PATIENT’S ACCEPTANCE OF RISKS

  • I understand that it is impossible for my doctor to inform me of every possible complication that may occur.
  • I have been informed that results cannot be guaranteed, that adjustments and more surgery may be necessary, and that there may be additional costs associated with more treatment.
  • By signing below, I agree that my doctor has answered all of my questions, that I understand and accept the risks, benefits, and alternatives of eye socket bone repair, and the costs associated with this surgery and future treatment, and that I feel I will be able to accept changes in my appearance.

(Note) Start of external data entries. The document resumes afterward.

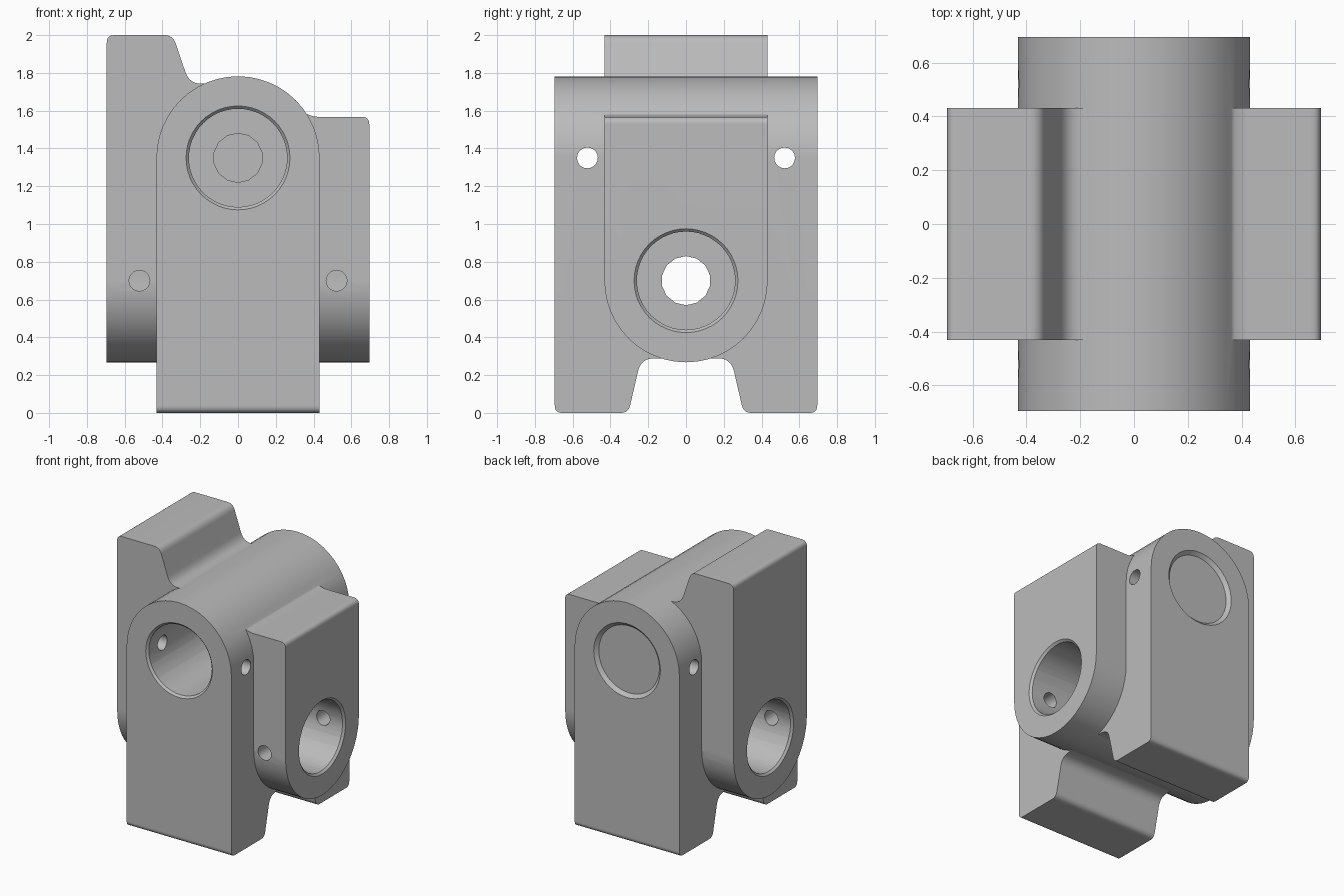
import bpy, bmesh, math
from mathutils import Matrix, Vector

cube = bpy.data.objects.get("Cube")
if cube:
    bpy.data.objects.remove(cube, do_unlink=True)

W, E = 0.432, 0.695          # half width and half length of each body
Z_TOP, Z_LOW = 1.35, 0.70    # heights of the two bore axes

grey = bpy.data.materials.new("plain grey")
grey.use_nodes = True
grey.diffuse_color = (0.5, 0.5, 0.5, 1)
grey.node_tree.nodes["Principled BSDF"].inputs["Base Color"].default_value = (0.5, 0.5, 0.5, 1)


def finish(name, bm):
    bmesh.ops.recalc_face_normals(bm, faces=bm.faces)
    mesh = bpy.data.meshes.new(name)
    bm.to_mesh(mesh)
    bm.free()
    mesh.materials.append(grey)
    ob = bpy.data.objects.new(name, mesh)
    bpy.context.collection.objects.link(ob)
    return ob


def rounded(corners, steps=6):
    """Outline with each (u, z, radius) corner softened."""
    out = []
    for i, (u, z, r) in enumerate(corners):
        p = Vector((u, z))
        if r == 0:
            out.append(p)
            continue
        a = p + (Vector(corners[i - 1][:2]) - p).normalized() * r
        b = p + (Vector(corners[(i + 1) % len(corners)][:2]) - p).normalized() * r
        for k in range(steps + 1):
            t = k / steps
            out.append(a * (1 - t) ** 2 + p * 2 * t * (1 - t) + b * t * t)
    return out


def prism(name, outline, axis, half):
    """Extrude a (u, z) outline along x or y."""
    def place(u, z, d):
        return (d, u, z) if axis == 'X' else (u, d, z)
    bm = bmesh.new()
    face = bm.faces.new([bm.verts.new(place(u, z, -half)) for u, z in outline])
    new = bmesh.ops.extrude_face_region(bm, geom=[face])["geom"]
    verts = [v for v in new if isinstance(v, bmesh.types.BMVert)]
    bmesh.ops.translate(bm, verts=verts, vec=place(0, 0, 2 * half))
    return finish(name, bm)


def arch(center, far, sign, steps=24):
    pts = [(-W, far)]
    for k in range(steps + 1):
        a = math.pi * (1 - k / steps)
        pts.append((W * math.cos(a), center + sign * W * math.sin(a)))
    return pts + [(W, far)]


def cone(name, r1, r2, start, end, direction, at, sides=48):
    """Round cutter from start to end along a direction."""
    d = Vector(direction)
    m = Matrix.Translation(Vector(at) + d * (start + end) / 2) @ d.to_track_quat('Z', 'Y').to_matrix().to_4x4()
    bm = bmesh.new()
    bmesh.ops.create_cone(bm, cap_ends=True, segments=sides, radius1=r1, radius2=r2,
                          depth=end - start, matrix=m)
    return finish(name, bm)


def combine(target, other, operation):
    mod = target.modifiers.new("combine", 'BOOLEAN')
    mod.operation, mod.object, mod.solver = operation, other, 'EXACT'
    bpy.context.view_layer.objects.active = target
    bpy.ops.object.modifier_apply(modifier=mod.name)
    bpy.data.objects.remove(other, do_unlink=True)


# Body along y: arched top, two feet with a gap between them
half_foot = [(0.14, 0.289, 0), (0.238, 0.289, 0.07), (0.305, 0, 0.04), (E, 0, 0.04), (E, 2.4, 0)]
feet = [(-u, z, r) for u, z, r in reversed(half_foot)] + half_foot
block = prism("cross_bore_block", arch(Z_TOP, -0.5, 1), 'Y', 1)
combine(block, prism("feet_limit", rounded(feet), 'X', 1), 'INTERSECT')

# Body along x: arched bottom, tall shoulder on one side and low on the other
shoulders = [(-E, 0.1, 0), (-E, 2, 0.04), (-0.345, 2, 0.045), (-0.255, 1.735, 0.075),
             (-0.12, 1.75, 0), (0.28, 1.66, 0), (0.37, 1.567, 0.06), (E, 1.567, 0.04), (E, 0.1, 0)]
cross = prism("shoulder_body", arch(Z_LOW, 2.5, -1), 'X', 1)
combine(cross, prism("shoulder_limit", rounded(shoulders), 'Y', 1), 'INTERSECT')
combine(block, cross, 'UNION')

# Bores, chamfers, centre passages and pin holes
for axis, side, z in (((0, 1, 0), (1, 0, 0), Z_TOP), ((1, 0, 0), (0, 1, 0), Z_LOW)):
    mid = Vector((0, 0, z))
    for s in (-1, 1):
        d = Vector(axis) * s
        combine(block, cone("bore", 0.26, 0.26, 0.1, 1, d, mid), 'DIFFERENCE')
        combine(block, cone("chamfer", 0.25, 0.30, E - 0.025, E + 0.025, d, mid), 'DIFFERENCE')
        combine(block, cone("pin_hole", 0.055, 0.055, -1, 1, side, mid + d * 0.522, 20), 'DIFFERENCE')
    combine(block, cone("passage", 0.13, 0.13, -0.5, 0.5, axis, mid, 14), 'DIFFERENCE')

# Smooth shading with sharp edges kept
bpy.ops.object.select_all(action='DESELECT')
block.select_set(True)
bpy.context.view_layer.objects.active = block
bpy.ops.object.shade_smooth_by_angle(angle=math.radians(30))
normals = block.modifiers.new("flat_face_normals", 'WEIGHTED_NORMAL')
normals.keep_sharp = True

 I have been offered a copy of this document.

I consent to orbital fracture repair surgery on:

Right        Left      side: _________

Other:  _________________________________________________

_______________________________________                    _______________

Patient (or person authorized to sign for patient)                             Date

Please refer to OMIC's Copyright and Disclaimer regarding the contents on this website

Leave a comment



Six reasons OMIC is the best choice for ophthalmologists in America.

#6. Supporting your specialty.

OMIC was founded by members of the American Academy of Ophthalmology nearly a quarter century ago and is the only carrier sponsored and endorsed by AAO. OMIC is also endorsed by 40 other ophthalmic societies. The OMIC partnerships with state and subspecialty societies qualifies their members for an exclusive 8% premium credit. Contact your state society for details.

61864684